Dataset entries:
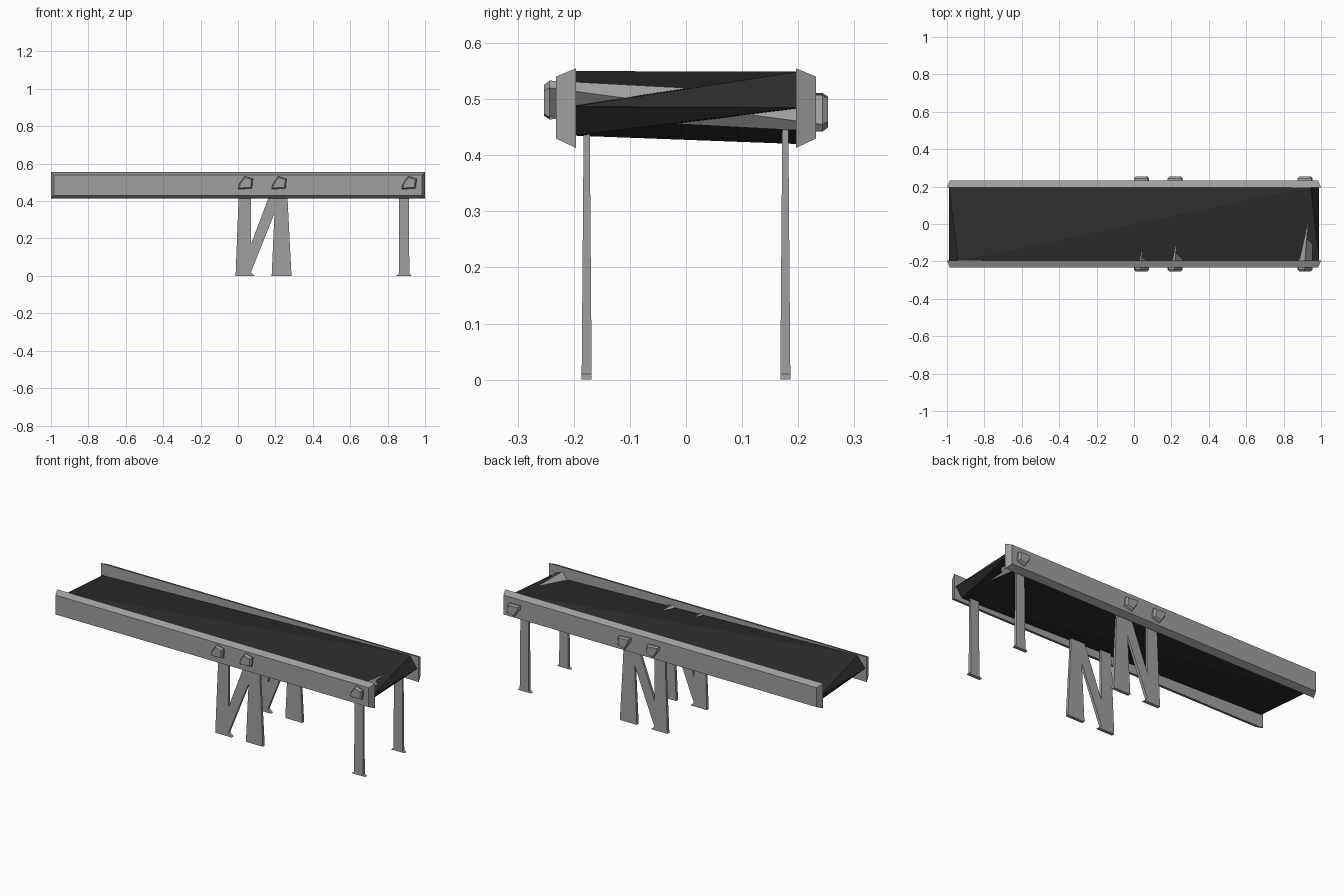
import bpy

if "Cube" in bpy.data.objects:
    bpy.data.objects.remove(bpy.data.objects["Cube"])


def material(name, value):
    mat = bpy.data.materials.new(name)
    mat.use_nodes = True
    color = (value, value, value, 1)
    mat.diffuse_color = color
    mat.node_tree.nodes["Principled BSDF"].inputs["Base Color"].default_value = color
    return mat


STEEL = material("grey steel", 0.35)
RUBBER = material("black rubber", 0.025)


def mesh_object(name, verts, faces, mat):
    mesh = bpy.data.meshes.new(name)
    mesh.from_pydata(verts, [], faces)
    obj = bpy.data.objects.new(name, mesh)
    bpy.context.collection.objects.link(obj)
    mesh.materials.append(mat)
    # Make all normals point outward
    bpy.context.view_layer.objects.active = obj
    obj.select_set(True)
    bpy.ops.object.mode_set(mode="EDIT")
    bpy.ops.mesh.select_all(action="SELECT")
    bpy.ops.mesh.normals_make_consistent(inside=False)
    bpy.ops.object.mode_set(mode="OBJECT")
    obj.select_set(False)
    return obj


def loft(name, rings, mat):
    """Closed solid through rings of equal point count."""
    n = len(rings[0])
    verts = [p for ring in rings for p in ring]
    faces = [list(range(n)), list(range(len(verts) - n, len(verts)))]
    for r in range(len(rings) - 1):
        for i in range(n):
            j = (i + 1) % n
            faces.append((r * n + i, r * n + j, (r + 1) * n + j, (r + 1) * n + i))
    return mesh_object(name, verts, faces, mat)


def xz_ring(points, y):
    return [(x, y, z) for x, z in points]


def rectangle(half_x, low, high):
    return [(-half_x, low), (half_x, low), (half_x, high), (-half_x, high)]


# Belt: a loop whose top and bottom each fold along a diagonal
W = 0.2
belt_points = [
    (0.99, -W, 0.487), (-0.94, -W, 0.55), (-0.99, -W, 0.487), (0.95, -W, 0.435),
    (0.99, W, 0.485), (0.945, W, 0.549), (-0.99, W, 0.487), (-0.945, W, 0.42),
]
belt_faces = [
    (0, 5, 1), (1, 5, 6),      # top
    (0, 4, 5), (0, 3, 4),      # right end
    (1, 6, 2), (2, 6, 7),      # left end
    (3, 2, 7), (3, 7, 4),      # underside
    (0, 1, 2, 3), (4, 7, 6, 5),
]
mesh_object("belt", belt_points, belt_faces, RUBBER)

# Side rails, tapering toward the outside
for side, label in ((-1, "front"), (1, "back")):
    loft(label + "_rail", [
        xz_ring(rectangle(1.0, 0.413, 0.555), side * 0.196),
        xz_ring(rectangle(0.985, 0.43, 0.54), side * 0.232),
    ], STEEL)

# Cross rods with five-sided bolt heads
front_end = [(-0.04, 0.464), (-0.035, 0.49), (-0.005, 0.533), (0.04, 0.52), (0.035, 0.468)]
back_end = [(x, 0.975 - z) for x, z in (front_end[i] for i in (1, 0, 4, 3, 2))]


def head(points, x0, factor):
    cx = sum(p[0] for p in points) / 5
    cz = sum(p[1] for p in points) / 5
    return [(x0 + cx + (x - cx) * factor, cz + (z - cz) * factor) for x, z in points]


for number, x0 in enumerate((0.04, 0.22, 0.915), 1):
    loft(f"cross_rod_{number}", [
        xz_ring(head(front_end, x0, 0.8), -0.253),
        xz_ring(head(front_end, x0, 1), -0.243),
        xz_ring(head(back_end, x0, 1), 0.243),
        xz_ring(head(back_end, x0, 0.8), 0.253),
    ], STEEL)


# Legs: thin plates, a little thicker at the floor
def plate(name, outline, y):
    def ring(sign):
        return [(x, y + sign * (0.009 - 0.008 * z), z) for x, z in outline]
    loft(name, [ring(-1), ring(1)], STEEL)


leg_outlines = {
    "middle_leg": [(-0.013, 0), (0.09, 0), (0.068, 0.02), (0.07, 0.46), (0.005, 0.46)],
    "diagonal_brace": [(0.01, 0.01), (0.065, 0.01), (0.23, 0.42), (0.22, 0.45), (0.175, 0.45)],
    "inner_leg": [(0.18, 0), (0.286, 0), (0.263, 0.45), (0.2, 0.45)],
    "end_leg": [(0.86, 0.01), (0.845, 0), (0.93, 0), (0.916, 0.01), (0.914, 0.46), (0.862, 0.46)],
}
for side, label in ((-1, "front"), (1, "back")):
    for part, outline in leg_outlines.items():
        plate(f"{label}_{part}", outline, side * 0.177)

Directions = Repeat each record exactly as shown above, dropping all images.

Solution =
import bpy

if "Cube" in bpy.data.objects:
    bpy.data.objects.remove(bpy.data.objects["Cube"])


def material(name, value):
    mat = bpy.data.materials.new(name)
    mat.use_nodes = True
    color = (value, value, value, 1)
    mat.diffuse_color = color
    mat.node_tree.nodes["Principled BSDF"].inputs["Base Color"].default_value = color
    return mat


STEEL = material("grey steel", 0.35)
RUBBER = material("black rubber", 0.025)


def mesh_object(name, verts, faces, mat):
    mesh = bpy.data.meshes.new(name)
    mesh.from_pydata(verts, [], faces)
    obj = bpy.data.objects.new(name, mesh)
    bpy.context.collection.objects.link(obj)
    mesh.materials.append(mat)
    # Make all normals point outward
    bpy.context.view_layer.objects.active = obj
    obj.select_set(True)
    bpy.ops.object.mode_set(mode="EDIT")
    bpy.ops.mesh.select_all(action="SELECT")
    bpy.ops.mesh.normals_make_consistent(inside=False)
    bpy.ops.object.mode_set(mode="OBJECT")
    obj.select_set(False)
    return obj


def loft(name, rings, mat):
    """Closed solid through rings of equal point count."""
    n = len(rings[0])
    verts = [p for ring in rings for p in ring]
    faces = [list(range(n)), list(range(len(verts) - n, len(verts)))]
    for r in range(len(rings) - 1):
        for i in range(n):
            j = (i + 1) % n
            faces.append((r * n + i, r * n + j, (r + 1) * n + j, (r + 1) * n + i))
    return mesh_object(name, verts, faces, mat)


def xz_ring(points, y):
    return [(x, y, z) for x, z in points]


def rectangle(half_x, low, high):
    return [(-half_x, low), (half_x, low), (half_x, high), (-half_x, high)]


# Belt: a loop whose top and bottom each fold along a diagonal
W = 0.2
belt_points = [
    (0.99, -W, 0.487), (-0.94, -W, 0.55), (-0.99, -W, 0.487), (0.95, -W, 0.435),
    (0.99, W, 0.485), (0.945, W, 0.549), (-0.99, W, 0.487), (-0.945, W, 0.42),
]
belt_faces = [
    (0, 5, 1), (1, 5, 6),      # top
    (0, 4, 5), (0, 3, 4),      # right end
    (1, 6, 2), (2, 6, 7),      # left end
    (3, 2, 7), (3, 7, 4),      # underside
    (0, 1, 2, 3), (4, 7, 6, 5),
]
mesh_object("belt", belt_points, belt_faces, RUBBER)

# Side rails, tapering toward the outside
for side, label in ((-1, "front"), (1, "back")):
    loft(label + "_rail", [
        xz_ring(rectangle(1.0, 0.413, 0.555), side * 0.196),
        xz_ring(rectangle(0.985, 0.43, 0.54), side * 0.232),
    ], STEEL)

# Cross rods with five-sided bolt heads
front_end = [(-0.04, 0.464), (-0.035, 0.49), (-0.005, 0.533), (0.04, 0.52), (0.035, 0.468)]
back_end = [(x, 0.975 - z) for x, z in (front_end[i] for i in (1, 0, 4, 3, 2))]


def head(points, x0, factor):
    cx = sum(p[0] for p in points) / 5
    cz = sum(p[1] for p in points) / 5
    return [(x0 + cx + (x - cx) * factor, cz + (z - cz) * factor) for x, z in points]


for number, x0 in enumerate((0.04, 0.22, 0.915), 1):
    loft(f"cross_rod_{number}", [
        xz_ring(head(front_end, x0, 0.8), -0.253),
        xz_ring(head(front_end, x0, 1), -0.243),
        xz_ring(head(back_end, x0, 1), 0.243),
        xz_ring(head(back_end, x0, 0.8), 0.253),
    ], STEEL)


# Legs: thin plates, a little thicker at the floor
def plate(name, outline, y):
    def ring(sign):
        return [(x, y + sign * (0.009 - 0.008 * z), z) for x, z in outline]
    loft(name, [ring(-1), ring(1)], STEEL)


leg_outlines = {
    "middle_leg": [(-0.013, 0), (0.09, 0), (0.068, 0.02), (0.07, 0.46), (0.005, 0.46)],
    "diagonal_brace": [(0.01, 0.01), (0.065, 0.01), (0.23, 0.42), (0.22, 0.45), (0.175, 0.45)],
    "inner_leg": [(0.18, 0), (0.286, 0), (0.263, 0.45), (0.2, 0.45)],
    "end_leg": [(0.86, 0.01), (0.845, 0), (0.93, 0), (0.916, 0.01), (0.914, 0.46), (0.862, 0.46)],
}
for side, label in ((-1, "front"), (1, "back")):
    for part, outline in leg_outlines.items():
        plate(f"{label}_{part}", outline, side * 0.177)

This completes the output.